The moment of inertia is the force that counteracts the change in angular speed. It must be overcome to achieve a rotational movement. Apart from a vacuum, energy must always be expended to generate or maintain movement. This also applies to rotations. In the practical application case of a motor, the moment of inertia counteracts the torque of the rotor.
The following glossary entry deals with:
The moment part of the work indicates a rotational movement. Inertia refers to Newton’s first law of motion, the law of inertia. It describes that a body at rest remains at rest unless it is acted on by a force. The moment of inertia could thus be called the antagonist of torque, so to speak. In practice, this should cause a body to rotate about an axis, while the moment of inertia is a variable that has to be overcome.
Alternative, commonly used terms are also:
Above all, Newton’s first and second laws of motion are relevant for understanding the moment of inertia. According to the law of inertia, bodies remain at rest, i.e. do not move if no forces act on them. The second law describes the principle of action. Accordingly a body is accelerated if a force acts on it.
The (net) force is the product of mass and the acceleration effect.
However, this only applies to a vacuum. Due to the Earth’s gravitation, the mass of a body counteracts the rotational force.
The standard formula is:
J = m x r2
J – moment of inertia
m – mass
r – distance from the axis of rotation
The moment of inertia therefore results on the one hand from the mass to be moved and the square of the length of the rotational arm. However, this is only the moment of inertia of an individual mass point. In practice a volume integral must be used to take into consideration the body's mass distribution.
In relation to a drive, the moment of inertia is a collective term. This is because moments of inertia are created in different places. They must be overcome collectively to generate the rotation. This includes all parts that are to be made to rotate. This can be clearly illustrated using the example of a ship’s propeller. In the motor itself, the rotor has a moment of inertia. In addition, there are the moments of inertia of all other rotating parts of the drive, the gear ratio and of course the parts to be driven – in this case the ship’s propeller. In addition, in practice there are ultimately also friction resistances, as well as the force that is needed to move the water.
Numerous forces act in the drive. The moment of inertia, which results from the mass of the components and all parts to be moved with the drive, is only one factor, which has to be overcome to increase the angular speed in the system. In addition there are also friction resistances. The torque must overcome all these forces in order to get the rotor of the drive to rotate and to accelerate.
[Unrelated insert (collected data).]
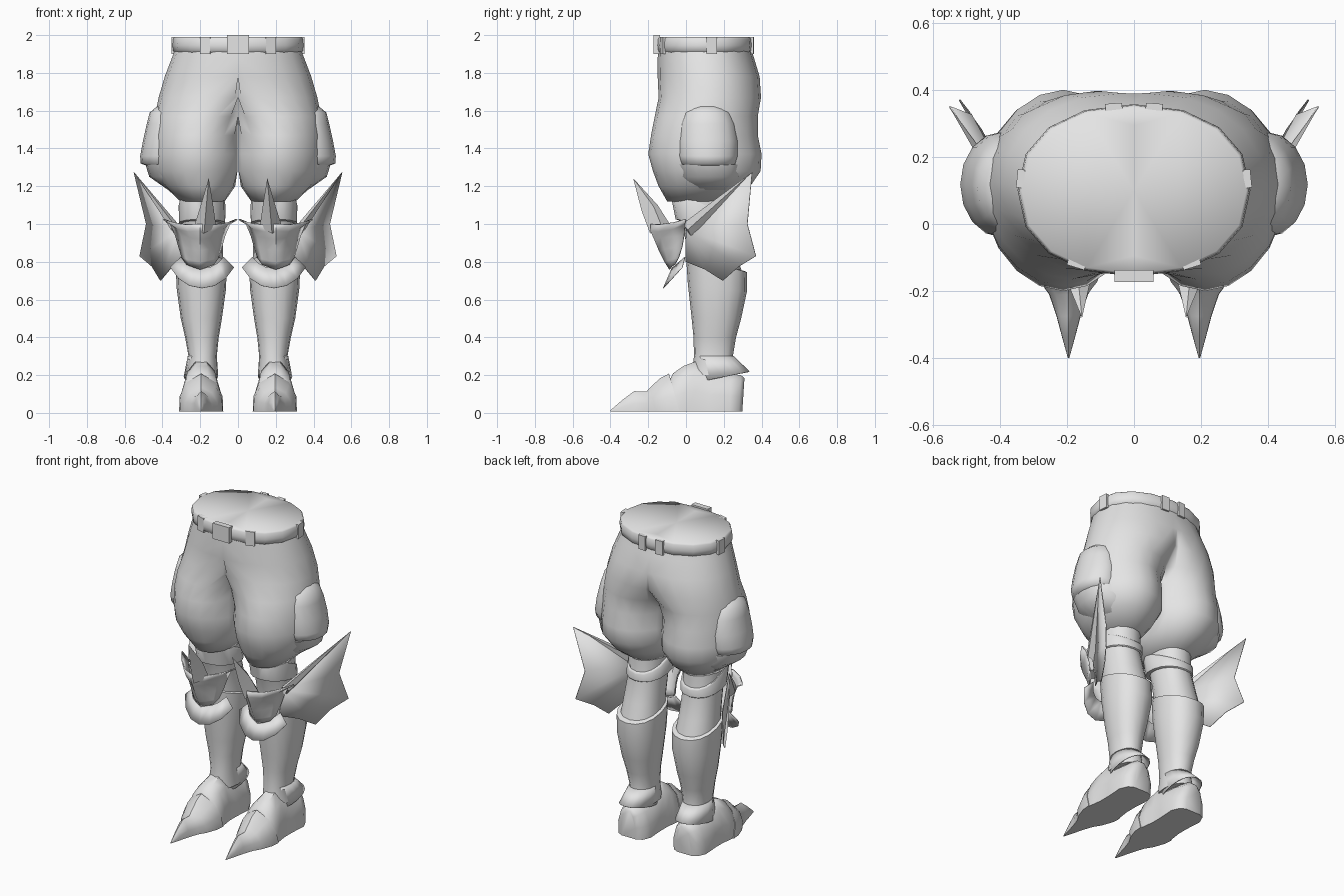
import bpy, bmesh, math
from mathutils import Vector

if "Cube" in bpy.data.objects:
    bpy.data.objects.remove(bpy.data.objects["Cube"])

GREY = bpy.data.materials.new("plain_grey")
GREY.diffuse_color = (0.78, 0.78, 0.78, 1)
GREY.use_nodes = True
GREY.node_tree.nodes["Principled BSDF"].inputs["Base Color"].default_value = GREY.diffuse_color
LEG = 0.195  # x of each lower leg's axis


def finish(name, bm, mirror=True, thick=0, angle=45, open_centre=False):
    """Turn a bmesh into a shaded, optionally mirrored object."""
    if open_centre:  # drop inner walls on the centre plane so both halves join
        walls = [f for f in bm.faces if all(v.co.x < 0.0005 for v in f.verts)]
        bmesh.ops.delete(bm, geom=walls, context='FACES')
    bmesh.ops.remove_doubles(bm, verts=bm.verts[:], dist=0.0002)
    bmesh.ops.recalc_face_normals(bm, faces=bm.faces[:])
    me = bpy.data.meshes.new(name)
    bm.to_mesh(me)
    bm.free()
    me.materials.append(GREY)
    for p in me.polygons:
        p.use_smooth = True
    me.set_sharp_from_angle(angle=math.radians(angle))
    ob = bpy.data.objects.new(name, me)
    bpy.context.collection.objects.link(ob)
    if thick:
        s = ob.modifiers.new("thickness", 'SOLIDIFY')
        s.thickness = thick
        s.offset = 0
    if mirror:
        ob.modifiers.new("mirror", 'MIRROR')
    return ob


def loft(name, rows, closed=True, caps=(True, True), **kw):
    """Skin a list of point rows."""
    bm = bmesh.new()
    vs = [[bm.verts.new(p) for p in r] for r in rows]
    n = len(rows[0])
    for a, b in zip(vs, vs[1:]):
        for i in range(n if closed else n - 1):
            j = (i + 1) % n
            bm.faces.new((a[i], a[j], b[j], b[i]))
    if closed:
        for use, r in zip(caps, (vs[0], vs[-1])):
            if use:
                bm.faces.new(r)
    return finish(name, bm, **kw)


def ring(z, x0, x1, y0, y1, n=16, e=0.9, tilt=0, wall=0):
    """Rounded ring between x and y limits, flattened where it meets the wall plane; tilt raises the front."""
    cx, rx, cy, ry = (x0 + x1) / 2, (x1 - x0) / 2, (y0 + y1) / 2, (y1 - y0) / 2
    unit = []
    for i in range(n):
        c, s = math.cos(2 * math.pi * i / n), math.sin(2 * math.pi * i / n)
        unit.append((math.copysign(abs(c) ** e, c), math.copysign(abs(s) ** e, s)))
    cut = [abs(s) for c, s in unit if cx + rx * c < wall - 1e-6]
    if cut:  # spread the cut points along the chord the wall makes through the ring
        chord = (1 - min(1, abs((wall - cx) / rx)) ** (2 / e)) ** (e / 2)
        k = chord / max(max(cut), 1e-6)
    pts = []
    for c, s in unit:
        x = cx + rx * c
        if x < wall - 1e-6:
            x, s = wall, s * k
        pts.append((max(x, 0), cy + ry * s, z - tilt * s))
    return pts


def box(name, centre, size, mirror=True, turn=0):
    bm = bmesh.new()
    bmesh.ops.create_cube(bm, size=1)
    ob_c, c, s = Vector(centre), math.cos(turn), math.sin(turn)
    for v in bm.verts:
        x, y, z = (v.co[i] * size[i] for i in range(3))
        v.co = ob_c + Vector((x * c - y * s, x * s + y * c, z))
    return finish(name, bm, mirror)


# Baggy trousers, joined at the hips and split into two legs
loft("trousers", [ring(*r, 20, e, 0, w) for *r, e, w in (
    (1.93, -.33, .33, -.145, .345, .9, 0), (1.88, -.35, .35, -.15, .36, .92, 0),
    (1.78, -.32, .388, -.15, .39, .95, 0), (1.67, -.2, .42, -.145, .397, 1, 0),
    (1.57, -.07, .44, -.165, .38, 1.03, 0), (1.47, -.03, .452, -.185, .38, 1.05, .003),
    (1.37, -.03, .452, -.2, .4, 1.05, .003), (1.28, -.025, .45, -.175, .395, 1.02, .003),
    (1.2, .015, .39, -.145, .34, 1, .003), (1.12, .07, .305, -.1, .235, 1, .003))],
    open_centre=True, caps=(False, True), angle=70)

# Belt with a closed top
loft("belt", [ring(z, -w, w, .1 - d, .1 + d) for z, w, d in (
    (1.905, .325, .24), (1.915, .343, .253), (1.945, .347, .257),
    (1.98, .343, .254), (1.99, .335, .247))],
    open_centre=True, caps=(False, True), angle=60)
box("belt_buckle", (0, -.155, 1.95), (.115, .035, .1), mirror=False)
box("front_belt_loop", (.17, -.115, 1.945), (.055, .03, .09), turn=.3)
box("back_belt_loop", (.06, .347, 1.945), (.05, .025, .09), turn=-.07)
box("side_belt_loop", (.338, .135, 1.945), (.022, .055, .09), turn=.1)

# Bulging side pouch blended into the thigh, and the flap under it
loft("side_pouch", [ring(z, .27, x, y0, y1, 16, 1) for z, x, y0, y1 in (
    (1.63, .42, .03, .2), (1.59, .468, -.01, .235), (1.53, .483, -.03, .26),
    (1.44, .503, -.04, .275), (1.36, .518, -.04, .275),
    (1.32, .515, -.03, .265), (1.3, .46, .0, .24))], angle=80)
loft("pouch_flap", [ring(z, .2, x, y0, y1, 16, 1) for z, x, y0, y1 in (
    (1.315, .49, -.06, .29), (1.25, .47, -.04, .29), (1.18, .37, .0, .24))], angle=80)

# Bare knee and its strap, taller at the front
loft("knee", [ring(1.18, .075, .305, -.09, .225), ring(1.0, .083, .302, -.02, .225),
              ring(.85, .08, .31, .01, .265), ring(.7, .07, .32, .02, .31)])
loft("knee_strap", [ring(z, x0, x1, y0, y1, tilt=t) for z, x0, x1, y0, y1, t in (
    (1.0, .078, .307, -.04, .232, .02), (1.005, .068, .313, -.055, .238, .02),
    (1.1, .066, .314, -.085, .238, .075), (1.11, .075, .31, -.075, .232, .075))])

# Shin guard, raised at the front
loft("shin_guard", [ring(z, x0, x1, y0, y1, tilt=t) for z, x0, x1, y0, y1, t in (
    (.795, .073, .318, .012, .312, .045), (.79, .06, .33, .0, .322, .045),
    (.66, .063, .325, .01, .322, .02), (.5, .085, .303, .03, .292, 0),
    (.4, .102, .28, .04, .265, 0), (.3, .112, .262, .042, .248, 0),
    (.2, .105, .275, .03, .27, 0))])
# Flared ankle cuff, standing out only behind the heel
loft("ankle_cuff", [ring(.3, .114, .264, .05, .25),
                    ring(.19, .108, .285, .06, .335, tilt=-.028)],
     caps=(False, False), thick=.005)

# Shoe and pointed toe cap, skinned along the foot
ARCH = ((-1, 0), (-.98, .4), (-.72, .78), (-.3, .97), (.3, .97), (.72, .78), (.98, .4), (1, 0))
TOE = ((-1, 0), (-.97, .4), (-.65, .77), (0, 1), (.65, .77), (.97, .4), (1, 0))


def foot(name, arch, sections):
    loft(name, [[(LEG + w * a, y + lean * h, .008 + (top - .008) * h) for a, h in arch]
                for y, w, top, lean in sections])


foot("shoe", ARCH, ((.298, .05, .19, .012), (.28, .085, .205, .012), (.23, .107, .213, .01),
                    (.12, .1, .235, 0), (.05, .1, .28, 0), (.0, .107, .255, -.015),
                    (-.04, .112, .215, -.03), (-.09, .105, .17, 0)))
foot("toe_cap", TOE, ((-.035, .117, .208, -.055), (-.09, .113, .185, -.045),
                      (-.16, .088, .135, -.03), (-.21, .058, .112, 0),
                      (-.275, .036, .115, 0), (-.335, .02, .07, 0), (-.4, .002, .014, 0)))

# Knee guard: curved plate whose upper corners run out to points
rows = []
for z, w, front, side, lift in ((.76, .07, -.085, -.06, .025), (.80, .095, -.11, -.04, .02),
                                (.86, .113, -.14, -.02, .02), (.92, .13, -.165, -.01, .02),
                                (.965, .155, -.185, -.005, .035), (1.0, .195, -.185, .0, .025)):
    rows.append([(.2 + w * t, front + (side - front) * abs(t) ** 1.6,
                  z + lift * (abs(t) - (.5 if z > .95 and 0 < abs(t) < 1 else 0)))
                 for t in (-1, -.75, -.4, 0, .4, .75, 1)])
loft("knee_guard", rows, closed=False, thick=.008, angle=60)

# Upright spike on the knee guard
base = [(.115, -.125, .98), (.18, -.19, .95), (.235, -.125, .98), (.18, -.08, .99)]
mid = [(.13, -.17, 1.09), (.17, -.235, 1.07), (.2, -.17, 1.09), (.168, -.15, 1.1)]
loft("knee_spike", [base, mid, [(.155, -.28, 1.243)] * 4], caps=(True, False), angle=60)

# Flared band below the knee guard
flare = [[], []]
for i in range(7):
    a = math.radians(-60 + 20 * i)
    s, c = math.sin(a), 1 - math.cos(a)
    flare[0].append((.19 + .13 * s, -.075 + .14 * c, .765 + .12 * c))
    flare[1].append((.19 + .195 * s, -.12 + .2 * c, .66 + .22 * c))
loft("knee_flare", flare, closed=False, thick=.004)

# Webbed side fin with scalloped edge
fin = bmesh.new()
hub = fin.verts.new((.31, .0, .97))
edge = [fin.verts.new(p) for p in (
    (.55, .35, 1.272), (.485, .325, 1.0), (.52, .37, .83), (.455, .28, .775),
    (.41, .195, .70), (.36, .1, .76), (.29, .0, .8))]
for a, b in zip(edge, edge[1:]):
    fin.faces.new((hub, a, b))
finish("side_fin", fin, thick=.005)

# Tapered rib along the fin's upper edge
loft("fin_rib", [[(.34, -.02, 1.0), (.355, .01, .97), (.32, .03, .93), (.3, .01, .98)],
                 [(.551, .35, 1.275)] * 4], caps=(True, False), angle=30)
In drive building practice at Baumüller the moment of inertia must always be taken into consideration. There are also starting points for optimization. As, in simple terms, the moment of inertia is the product of the mass and radius, it is possible to start with these two points. On the one hand, lightweight construction methods can be used to reduce the mass of rotating components. On the other hand, a compact design can reduce the radius of rotation. Both compact and lightweight construction methods are our specialty, which enables us to highly optimize the moment of inertia. Therefore, energy can be saved in operation and costs can be lowered.
The moment of inertia is a physical variable that results from the Earth’s gravitational force. It results when mass points rotate about an axis and has to be overcome to achieve an increase in the angular speed. According to Newton’s 1st law of motion, bodies “want” to remain at rest – which results in practice from the mass of a body – which consequently also means a corresponding weight has to be moved. A simplified calculation of the moment of inertia is the product of the mass times the radius of the rotor arm.